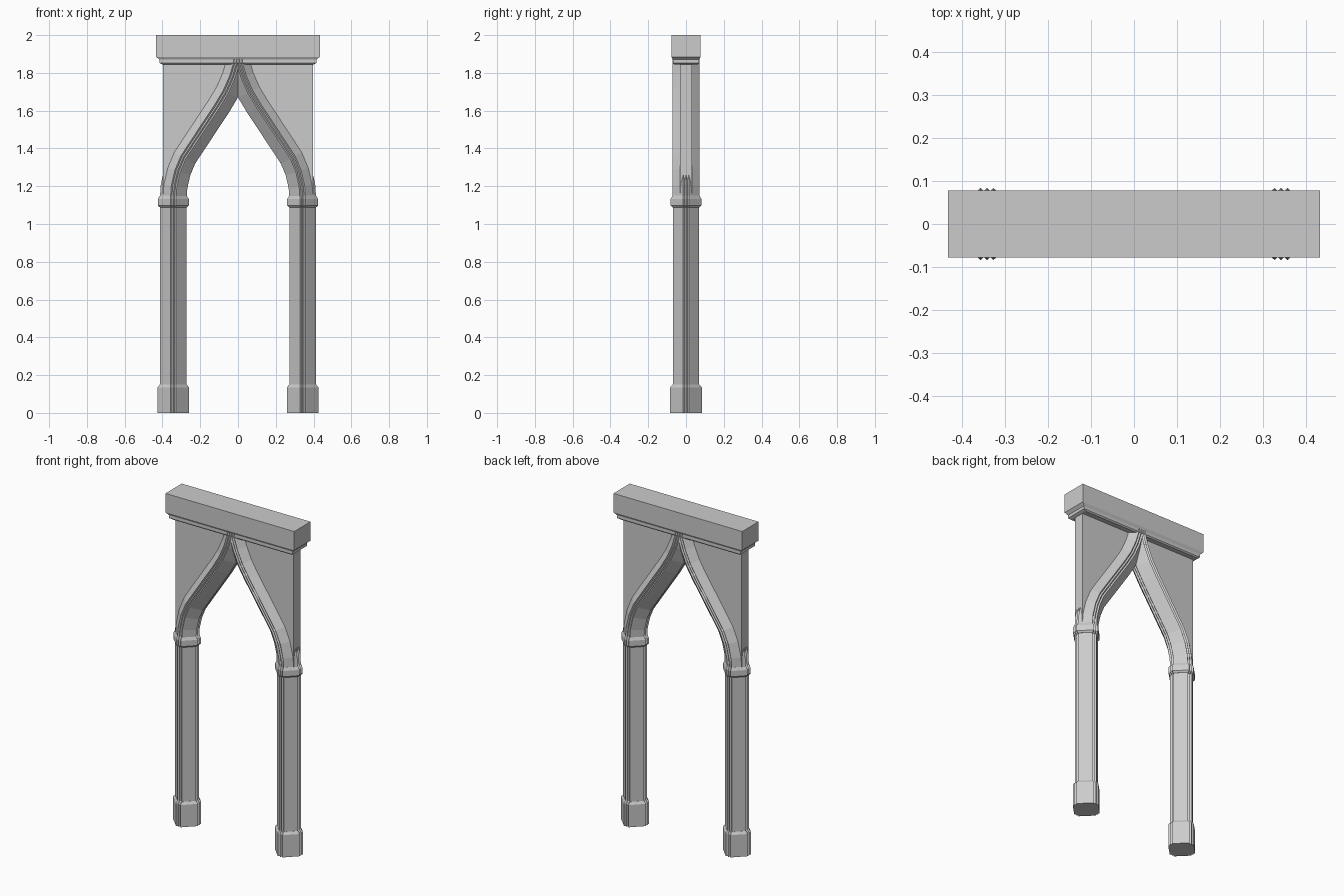
import bpy
import bmesh
from mathutils import Vector

cube = bpy.data.objects.get("Cube")
if cube:
    bpy.data.objects.remove(cube, do_unlink=True)

stone = bpy.data.materials.new("grey_stone")
stone.use_nodes = True
GREY = (0.6, 0.6, 0.6, 1)
stone.diffuse_color = GREY
stone.node_tree.nodes["Principled BSDF"].inputs["Base Color"].default_value = GREY

COLUMN_X = 0.3425


def finish(name, bm, mirrored=True):
    """Turn a bmesh into a flat shaded object, mirrored across x if asked."""
    bmesh.ops.recalc_face_normals(bm, faces=bm.faces)
    mesh = bpy.data.meshes.new(name)
    bm.to_mesh(mesh)
    bm.free()
    mesh.materials.append(stone)
    obj = bpy.data.objects.new(name, mesh)
    bpy.context.collection.objects.link(obj)
    if mirrored:
        mod = obj.modifiers.new("Mirror", "MIRROR")
        mod.use_mirror_merge = False
    return obj


def loft(rings):
    """Skin a list of closed rings and cap both ends."""
    bm = bmesh.new()
    loops = [[bm.verts.new(p) for p in ring] for ring in rings]
    count = len(loops[0])
    for a, b in zip(loops, loops[1:]):
        for i in range(count):
            j = (i + 1) % count
            bm.faces.new((a[i], a[j], b[j], b[i]))
    bm.faces.new(loops[0])
    bm.faces.new(loops[-1])
    return bm


def ridged_diamond(r, pitch=0.015, depth=0.007):
    """Diamond outline whose four corners are cut off into three small ridges."""
    points = []
    for turn in range(4):
        for k in range(-3, 4):
            x, y = (r if k % 2 == 0 else r - depth), k * pitch / 2
            for _ in range(turn):
                x, y = -y, x
            points.append((x, y))
    return points


def column_part(name, levels):
    """Stack of ridged diamonds given as (height, radius)."""
    rings = [[(COLUMN_X + u, v, z) for u, v in ridged_diamond(r)] for z, r in levels]
    finish(name, loft(rings))


# Columns: plinth, shaft and capital
column_part("column_bases", [(0, 0.084), (0.135, 0.084), (0.15, 0.071)])
column_part("column_shafts", [(0.14, 0.07), (1.1, 0.07)])
column_part("column_capitals", [(1.088, 0.071), (1.098, 0.082), (1.132, 0.082), (1.15, 0.071)])

# Ogee arch ribs: the column outline swept along a curve and cut at the middle
path = [Vector(p) for p in (
    (COLUMN_X, 1.14), (0.3385, 1.2), (0.32, 1.28), (0.29, 1.352), (0.243, 1.424),
    (0.11, 1.625), (0.065, 1.7), (0.03, 1.78), (0.009, 1.85), (0.004, 1.89))]
outline = ridged_diamond(0.071)
rings = []
for i, p in enumerate(path):
    ahead = (path[min(i + 1, len(path) - 1)] - path[max(i, 0)]).normalized()
    behind = (p - path[max(i - 1, 0)]).normalized()
    tangent = (ahead + behind).normalized()
    if i in (0, len(path) - 1):
        tangent = Vector((0, 1))
    side = Vector((tangent.y, -tangent.x))
    rings.append([(p.x + side.x * u, v, p.y + side.y * u) for u, v in outline])
bm = loft(rings)
bmesh.ops.bisect_plane(bm, geom=bm.verts[:] + bm.edges[:] + bm.faces[:],
                       plane_co=(0, 0, 0), plane_no=(-1, 0, 0), clear_outer=True)
finish("arch_ribs", bm)

# Thin wall panels filling the space above the ribs
shape = [(0.397, 1.14), (0.397, 1.86), (0, 1.86)] + [tuple(p) for p in reversed(path[:-1])]
finish("wall_panels", loft([[(x, y, z) for x, z in shape] for y in (-0.032, 0.032)]))

# Lintel with a stepped moulding underneath
levels = [(1.845, 0.4, 0.062), (1.852, 0.416, 0.069), (1.87, 0.416, 0.069),
          (1.885, 0.433, 0.078), (2.0, 0.433, 0.078)]
finish("lintel", loft([[(-w, -d, z), (w, -d, z), (w, d, z), (-w, d, z)]
                       for z, w, d in levels]), mirrored=False)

▸ **What is expected**
Search the entries above for the string "into", and report each line where it occurs.

▸ **Written answer**
    """Turn a bmesh into a flat shaded object, mirrored across x if asked."""
    """Diamond outline whose four corners are cut off into three small ridges."""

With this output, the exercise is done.